@clrumfelt (5424)
United States
October 23, 2008 10:58pm CST
Not my commentary, but very interesting. Whether you admired him as a President or not, the following is a good commentary on how things have changed in our country. Harry Truman, from Missouri, was a different kind of President. He probably made as many important decisions regarding our nation's history as any of the other 42 Presidents. However, a measure of his greatness may rest on what he did after he left the White House. Historians have written the only asset he had when he died was the house he lived in, which was in Independence, Missouri. On top of that, his wife inherited the house from her mother. When he retired from office in 1952, his income was a U.S.O. Army pension reported to have been $13,507.72 a year. Congress, noting that he was paying for his stamps and personally licking them, granted him an 'allowance' and,later, a retroactive pension of $25,000 per year. After President Eisenhower was inaugurated, Harry and Bess drove home to Missouri by themselves. There were no Secret Service following them. When offered corporate positions at large salaries, he declined, stating, 'You don't want me. You want the office of the President, and that doesn't belong to me. It belongs to the American people and it's not for sale.' Even later, on May 6, 1971, when Congress was preparing to award him the Medal of Honor on his 87th birthday, he refused to accept it, writing, 'I don't consider that I have done anything which should be the reason for any award, Congressional or otherwise.' Modern politicians have found a new level of success in cashing in on the Presidency, resulting in untold wealth.

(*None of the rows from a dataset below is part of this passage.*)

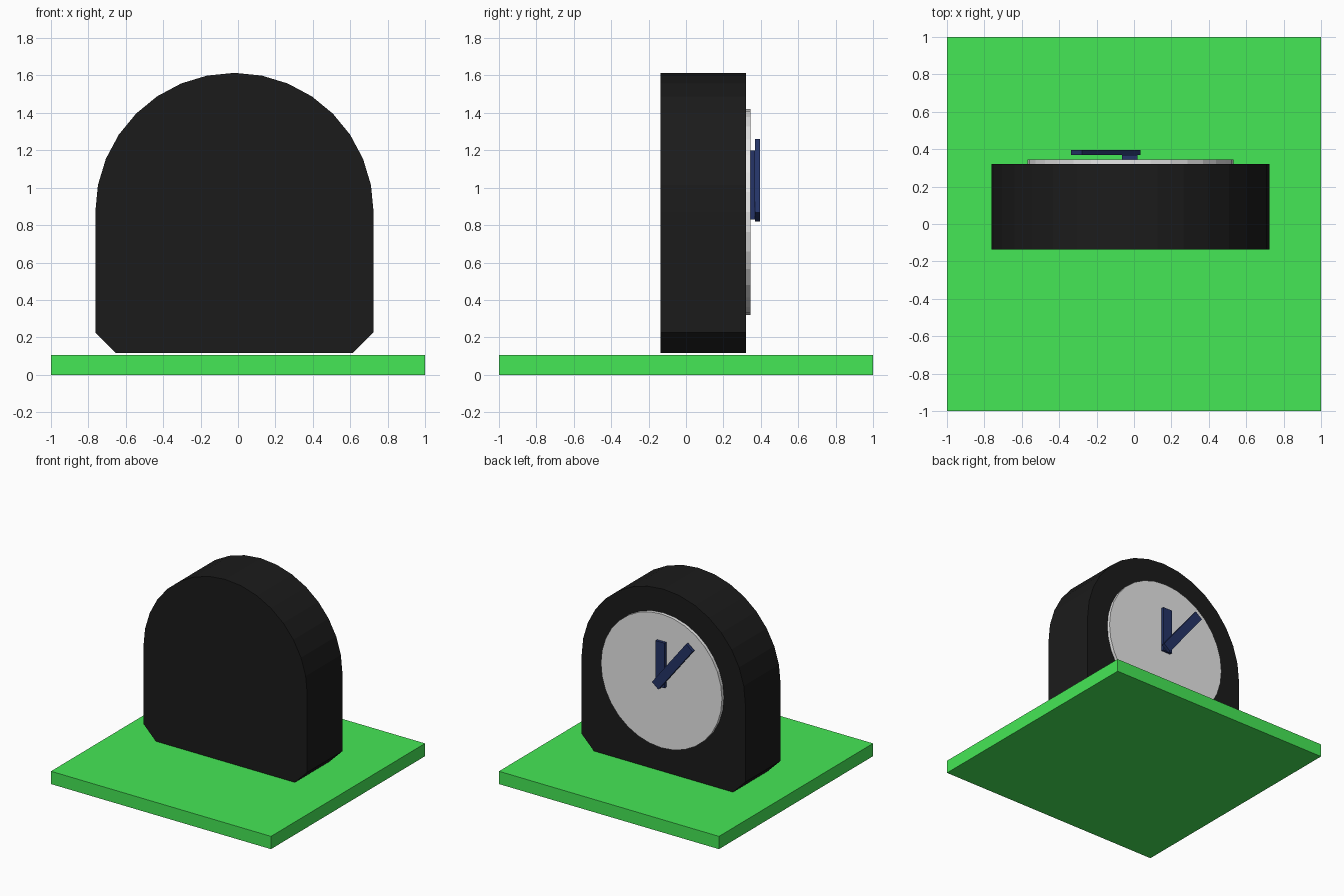
import bpy, bmesh
from math import sin, cos, pi, radians

default = bpy.data.objects.get("Cube")
if default:
    bpy.data.objects.remove(default, do_unlink=True)


def material(name, rgb):
    m = bpy.data.materials.new(name)
    m.use_nodes = True
    colour = (*rgb, 1.0)
    m.diffuse_color = colour
    m.node_tree.nodes["Principled BSDF"].inputs["Base Color"].default_value = colour
    return m


green = material("grass green", (0.06, 0.80, 0.092))
black = material("soft black", (0.011, 0.011, 0.011))
white = material("dial grey", (0.80, 0.80, 0.80))
navy = material("navy blue", (0.018, 0.034, 0.135))


def extrude_profile(name, points, y0, y1, mat):
    """Solid made from an (x, z) outline running from y0 to y1."""
    bm = bmesh.new()
    face = bm.faces.new([bm.verts.new((x, y0, z)) for x, z in points])
    grown = bmesh.ops.extrude_face_region(bm, geom=[face])["geom"]
    verts = [g for g in grown if isinstance(g, bmesh.types.BMVert)]
    bmesh.ops.translate(bm, verts=verts, vec=(0, y1 - y0, 0))
    bmesh.ops.recalc_face_normals(bm, faces=bm.faces)
    mesh = bpy.data.meshes.new(name)
    bm.to_mesh(mesh)
    bm.free()
    mesh.materials.append(mat)
    obj = bpy.data.objects.new(name, mesh)
    bpy.context.collection.objects.link(obj)


def arc(radius, start, end, steps):
    return [(CX + radius * cos(start + (end - start) * i / steps),
             CZ + radius * sin(start + (end - start) * i / steps))
            for i in range(steps + 1)]


def hand(name, cx, cz, length, width, tilt, y0, y1):
    """Bar leaning clockwise as seen from the dial side."""
    s, c = sin(radians(tilt)), cos(radians(tilt))
    corners = [(-1, -1), (1, -1), (1, 1), (-1, 1)]
    points = [(cx + a * width / 2 * c - b * length / 2 * s,
               cz + a * width / 2 * s + b * length / 2 * c) for a, b in corners]
    extrude_profile(name, points, y0, y1, navy)


# Shared centre of the case arch and the dial
CX, CZ = -0.019, 0.87
R, BOTTOM, CHAMFER = 0.744, 0.115, 0.112

# Ground plate
extrude_profile("base_plate", [(-1, 0), (1, 0), (1, 0.105), (-1, 0.105)], -1, 1, green)

# Arched case with chamfered lower corners
case = arc(R, 0, pi, 16) + [
    (CX - R, BOTTOM + CHAMFER), (CX - R + CHAMFER, BOTTOM),
    (CX + R - CHAMFER, BOTTOM), (CX + R, BOTTOM + CHAMFER)]
extrude_profile("clock_case", case, -0.137, 0.32, black)

# Round dial on the back face
extrude_profile("dial", arc(0.55, 0, 2 * pi, 32)[:-1], 0.32, 0.346, white)

# Clock hands
hand("hour_hand", -0.022, 1.015, 0.37, 0.082, 0, 0.346, 0.369)
hand("minute_hand", -0.151, 1.04, 0.502, 0.075, 38.3, 0.369, 0.395)
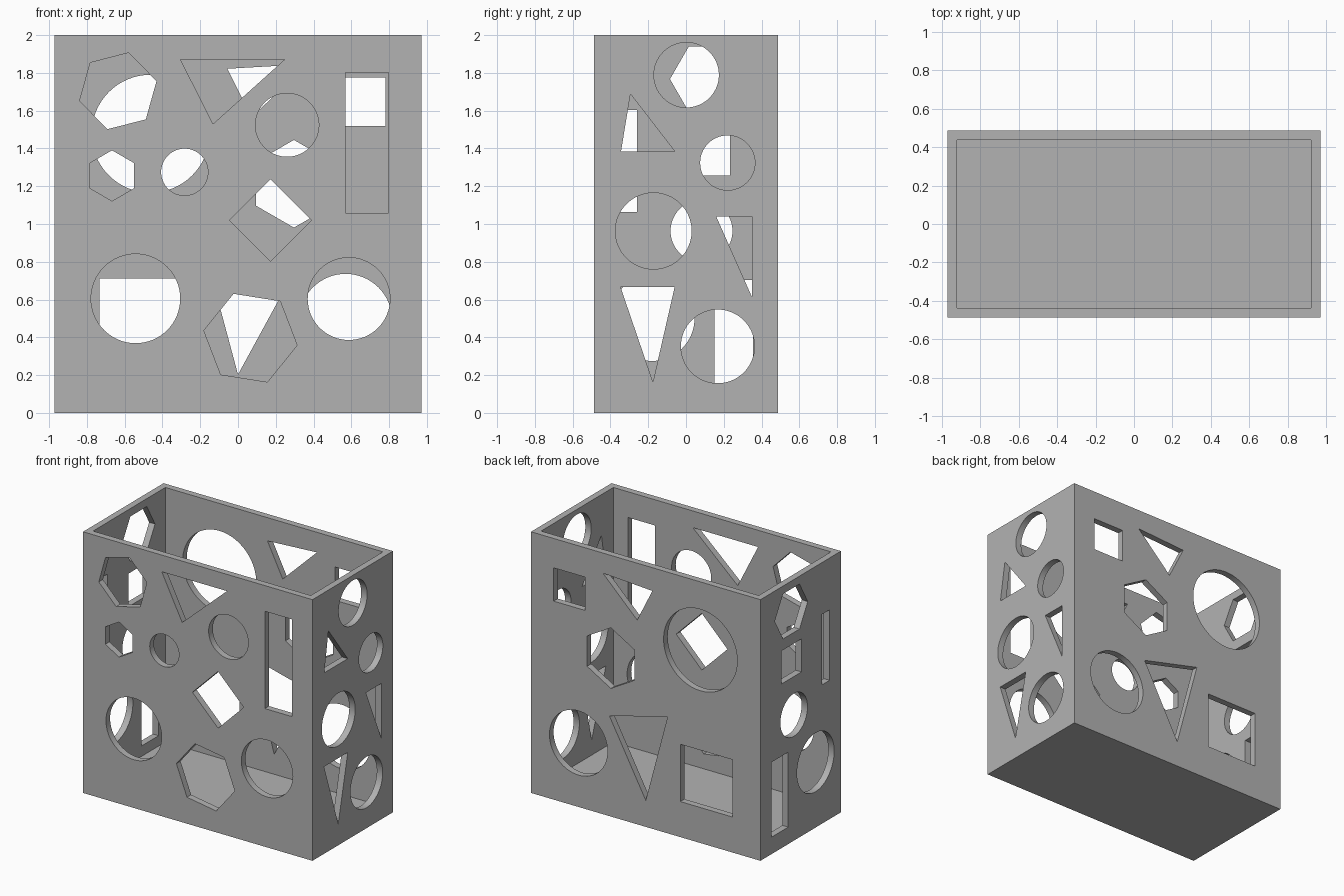
import bpy, bmesh
from math import cos, sin, radians
from mathutils import Vector

if "Cube" in bpy.data.objects:
    bpy.data.objects.remove(bpy.data.objects["Cube"])

HX, HY, H, WALL = 0.972, 0.487, 2.0, 0.05


# Hole outlines as (across, height) points
def ngon(u, z, r, sides, turn=0):
    return [(u + r * cos(radians(turn + 360 * i / sides)),
             z + r * sin(radians(turn + 360 * i / sides))) for i in range(sides)]


def circle(u, z, r):
    return ngon(u, z, r, 64)


def rect(u0, u1, z0, z1):
    return [(u0, z0), (u1, z0), (u1, z1), (u0, z1)]


front = [
    ngon(-0.635, 1.704, 0.21, 6, 74.4),
    [(-0.305, 1.872), (0.248, 1.872), (-0.132, 1.53)],
    circle(0.26, 1.524, 0.168),
    rect(0.568, 0.797, 1.058, 1.803),
    ngon(-0.667, 1.256, 0.134, 6, 90),
    circle(-0.283, 1.275, 0.124),
    ngon(0.172, 1.019, 0.217, 4, 90),
    circle(-0.542, 0.605, 0.236),
    ngon(0.066, 0.397, 0.25, 6, 51),
    circle(0.587, 0.604, 0.218),
]
back = [
    rect(0.515, 0.78, 1.52, 1.775),
    [(-0.056, 1.822), (0.363, 1.846), (0.073, 1.565)],
    ngon(0.296, 1.213, 0.232, 6, 90),
    circle(-0.463, 1.478, 0.312),
    circle(0.57, 0.49, 0.246),
    [(0.308, 0.768), (-0.185, 0.892), (0.0, 0.203)],
    rect(-0.733, -0.293, 0.272, 0.711),
]
left = [
    circle(0.002, 1.789, 0.172),
    [(-0.294, 1.688), (-0.06, 1.385), (-0.344, 1.385)],
    circle(0.22, 1.324, 0.145),
    circle(-0.172, 0.963, 0.202),
    [(0.16, 1.04), (0.349, 1.04), (0.349, 0.614)],
    [(-0.347, 0.667), (-0.06, 0.667), (-0.175, 0.164)],
    circle(0.168, 0.352, 0.195),
]
right = [
    ngon(0.114, 1.767, 0.199, 6),
    rect(-0.35, -0.26, 1.063, 1.603),
    rect(-0.01, 0.233, 1.257, 1.51),
    circle(0.082, 0.963, 0.164),
    rect(0.151, 0.355, 0.13, 0.704),
    circle(-0.18, 0.5, 0.225),
]


def make_object(name, bm):
    bmesh.ops.recalc_face_normals(bm, faces=bm.faces)
    mesh = bpy.data.meshes.new(name)
    bm.to_mesh(mesh)
    bm.free()
    ob = bpy.data.objects.new(name, mesh)
    bpy.context.collection.objects.link(ob)
    return ob


def add_box(bm, x, y, z0, z1):
    verts = bmesh.ops.create_cube(bm, size=2)["verts"]
    for v in verts:
        v.co = (v.co.x * x, v.co.y * y, z1 if v.co.z > 0 else z0)


def add_prism(bm, outline, place, inner, outer):
    face = bm.faces.new([bm.verts.new(place(u, inner, z)) for u, z in outline])
    step = Vector(place(0, outer, 0)) - Vector(place(0, inner, 0))
    ext = bmesh.ops.extrude_face_region(bm, geom=[face], use_keep_orig=True)["geom"]
    for v in ext:
        if isinstance(v, bmesh.types.BMVert):
            v.co += step


# Solid block
bm = bmesh.new()
add_box(bm, HX, HY, 0, H)
box = make_object("perforated_box", bm)

# Hollow interior with an open top
bm = bmesh.new()
add_box(bm, HX - WALL, HY - WALL, WALL, H + 0.2)
cavity = make_object("cavity_cutter", bm)

# Hole cutters through each wall
bm = bmesh.new()
for holes, half, sign, along_x in ((front, HY, -1, True), (back, HY, 1, True),
                                   (left, HX, 1, False), (right, HX, -1, False)):
    for outline in holes:
        if along_x:
            place = lambda u, d, z: (u, d, z)
        else:
            place = lambda u, d, z: (d, u, z)
        add_prism(bm, outline, place, sign * (half - WALL - 0.02), sign * (half + 0.03))
holes_cutter = make_object("holes_cutter", bm)

# Cut the block and drop the cutters
bpy.ops.object.select_all(action="DESELECT")
bpy.context.view_layer.objects.active = box
box.select_set(True)
for cutter in (cavity, holes_cutter):
    cutter.hide_render = True
    mod = box.modifiers.new(cutter.name, "BOOLEAN")
    mod.operation = "DIFFERENCE"
    mod.solver = "EXACT"
    mod.object = cutter
    bpy.ops.object.modifier_apply(modifier=mod.name)
    bpy.data.objects.remove(cutter)

# Single grey finish
grey = bpy.data.materials.new("grey")
grey.use_nodes = True
colour = (0.45, 0.45, 0.45, 1)
grey.diffuse_color = colour
grey.node_tree.nodes["Principled BSDF"].inputs["Base Color"].default_value = colour
box.data.materials.clear()
box.data.materials.append(grey)
bpy.ops.object.shade_smooth_by_angle(angle=radians(30))
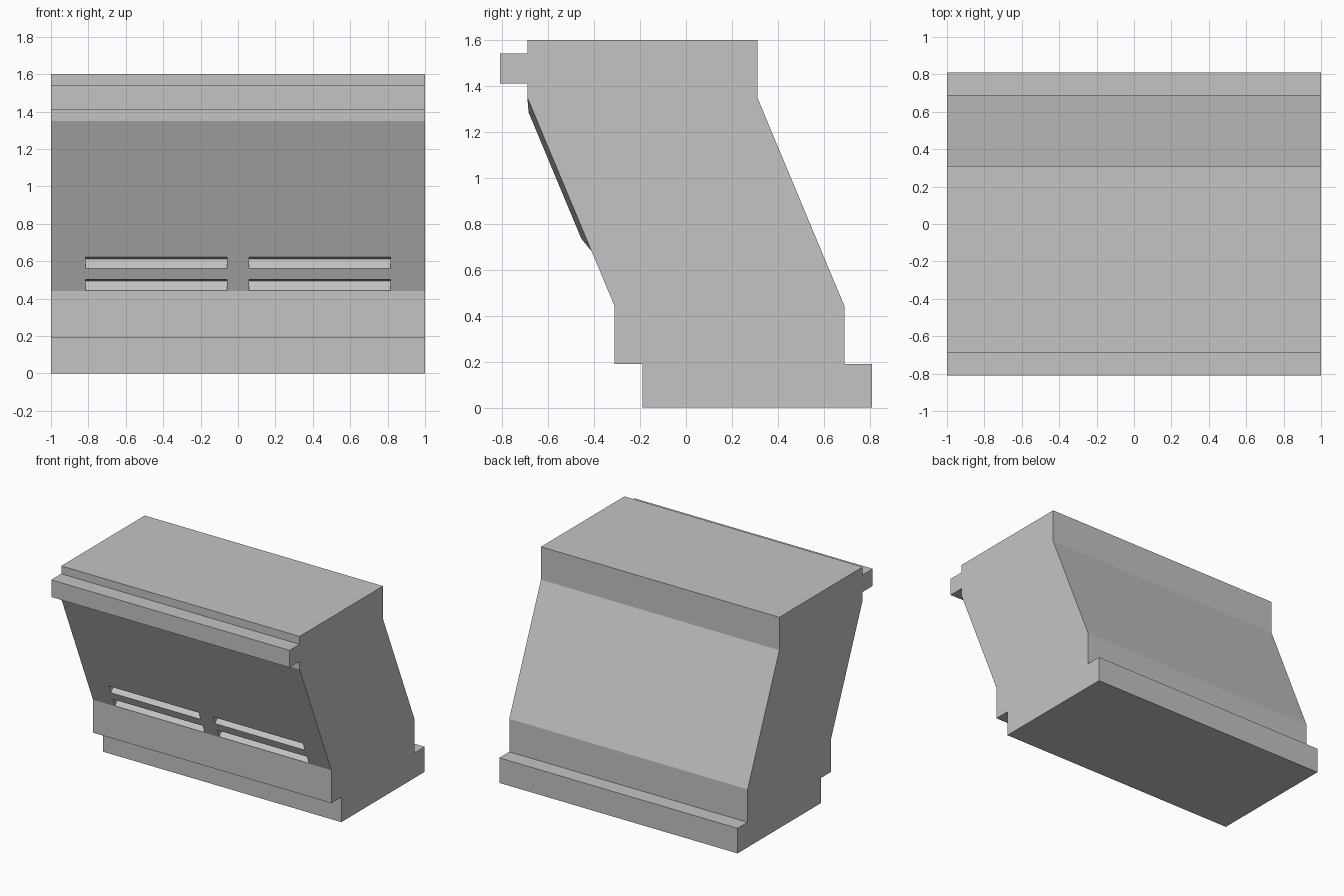
import bpy

if "Cube" in bpy.data.objects:
    bpy.data.objects.remove(bpy.data.objects["Cube"])

grey = bpy.data.materials.new("light grey")
grey.diffuse_color = (0.55, 0.55, 0.55, 1)
grey.use_nodes = True
grey.node_tree.nodes["Principled BSDF"].inputs["Base Color"].default_value = grey.diffuse_color


def make_object(name, verts, faces):
    mesh = bpy.data.meshes.new(name)
    mesh.from_pydata(verts, [], faces)
    mesh.update()
    mesh.materials.append(grey)
    obj = bpy.data.objects.new(name, mesh)
    bpy.context.collection.objects.link(obj)
    return obj


def prism(profile, x0, x1, start=0):
    """Extrude a counter-clockwise (y, z) profile along x."""
    n = len(profile)
    verts = [(x, y, z) for x in (x0, x1) for y, z in profile]
    faces = [[start + n - 1 - i for i in range(n)],
             [start + n + i for i in range(n)]]
    for i in range(n):
        j = (i + 1) % n
        faces.append([start + k for k in (i, j, n + j, n + i)])
    return verts, faces


def slope_y(z):
    """Depth of the leaning front at height z."""
    return -0.31 - 0.38 * (z - 0.44) / 0.91


# Leaning cabinet body with plinth and top ledge
body_profile = [
    (-0.19, 0), (0.81, 0), (0.81, 0.19), (0.69, 0.19), (0.69, 0.44),
    (0.31, 1.35), (0.31, 1.6), (-0.69, 1.6), (-0.69, 1.54), (-0.81, 1.54),
    (-0.81, 1.41), (-0.69, 1.41), (-0.69, 1.35), (-0.31, 0.44),
    (-0.31, 0.19), (-0.19, 0.19)]
body = make_object("cabinet_body", *prism(body_profile, -1, 1))

# Four wedge-shaped vent slots, two rows by two columns
verts, faces = [], []
for z in (0.443, 0.562):
    for x0, x1 in ((-0.815, -0.06), (0.06, 0.815)):
        notch = [(slope_y(z), z), (slope_y(z) + 0.045, z + 0.05),
                 (slope_y(z + 0.06), z + 0.06),
                 (slope_y(z + 0.03) - 0.1, z + 0.03)]
        v, f = prism(notch, x0, x1, len(verts))
        verts += v
        faces += f
cutter = make_object("vent_cutter", verts, faces)
cutter.hide_render = True

cut = body.modifiers.new("vents", 'BOOLEAN')
cut.operation = 'DIFFERENCE'
cut.solver = 'EXACT'
cut.object = cutter
bpy.context.view_layer.objects.active = body
body.select_set(True)
bpy.ops.object.modifier_apply(modifier=cut.name)
bpy.data.objects.remove(cutter, do_unlink=True)

# Slightly raised front panel with bevelled rim
rim = [(x, slope_y(z), z) for x, z in
       ((-1, 0.68), (1, 0.68), (1, 1.35), (-1, 1.35))]
raised = [(x, slope_y(z) - 0.022, z) for x, z in
          ((-0.93, 0.735), (0.93, 0.735), (0.93, 1.285), (-0.93, 1.285))]
panel = make_object("front_panel", rim + raised,
                    [(4, 5, 6, 7)] + [(i, (i + 1) % 4, 4 + (i + 1) % 4, 4 + i)
                                      for i in range(4)])
panel.data.shade_smooth()
normal = panel.data.polygons[0].normal.copy()
panel.data.normals_split_custom_set_from_vertices([normal] * 8)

Today, many in Congress also have found a way to become quite wealthy while enjoying the fruits of their offices. Political offices are now for sale. And the best for last: Good old Harry Truman was correct when he observed, 'My choices early in life were either to be a piano player in a hore house or a politician. And to tell the truth, there's hardly any difference.
1 person likes this
2 responses
• United States
24 Oct 08
I'll tell you a true story of one of the last (maybe the last) interviews of Harry Truman as a renowned former President by the media for the public. The subject of civil rights came up, which Harry Truman was in favor of, but President Truman did not like Martin Luther King and criticized him. The interviewer was just shocked. He stumbled for words. Finally he blurted, "But Martin Luther King won the Nobel Prize!" To which President Truman replied, "I did not give it to him!". LOL... Ol'give'm hades Harry was unPC before there was such a thing.
1 person likes this
@clrumfelt (5424)
• United States
24 Oct 08
He earns my admiration for that. It's hard(if not impossible) to find politicians of his ilk today.
@suspenseful (40316)
• Canada
25 Oct 08
Being president of the United States is a temporary priivlege, and at the end you return to your former occupation or former life. If everyone accepted pay after the end of their term, America would be farther in debt. If he was rich before that, then he has his former occupation or career to go back to. That is why the candidates have money. Also it was not as dangerous then as it is now. So they have to have secret service men guarding them. It is the sign of the times.
1 person likes this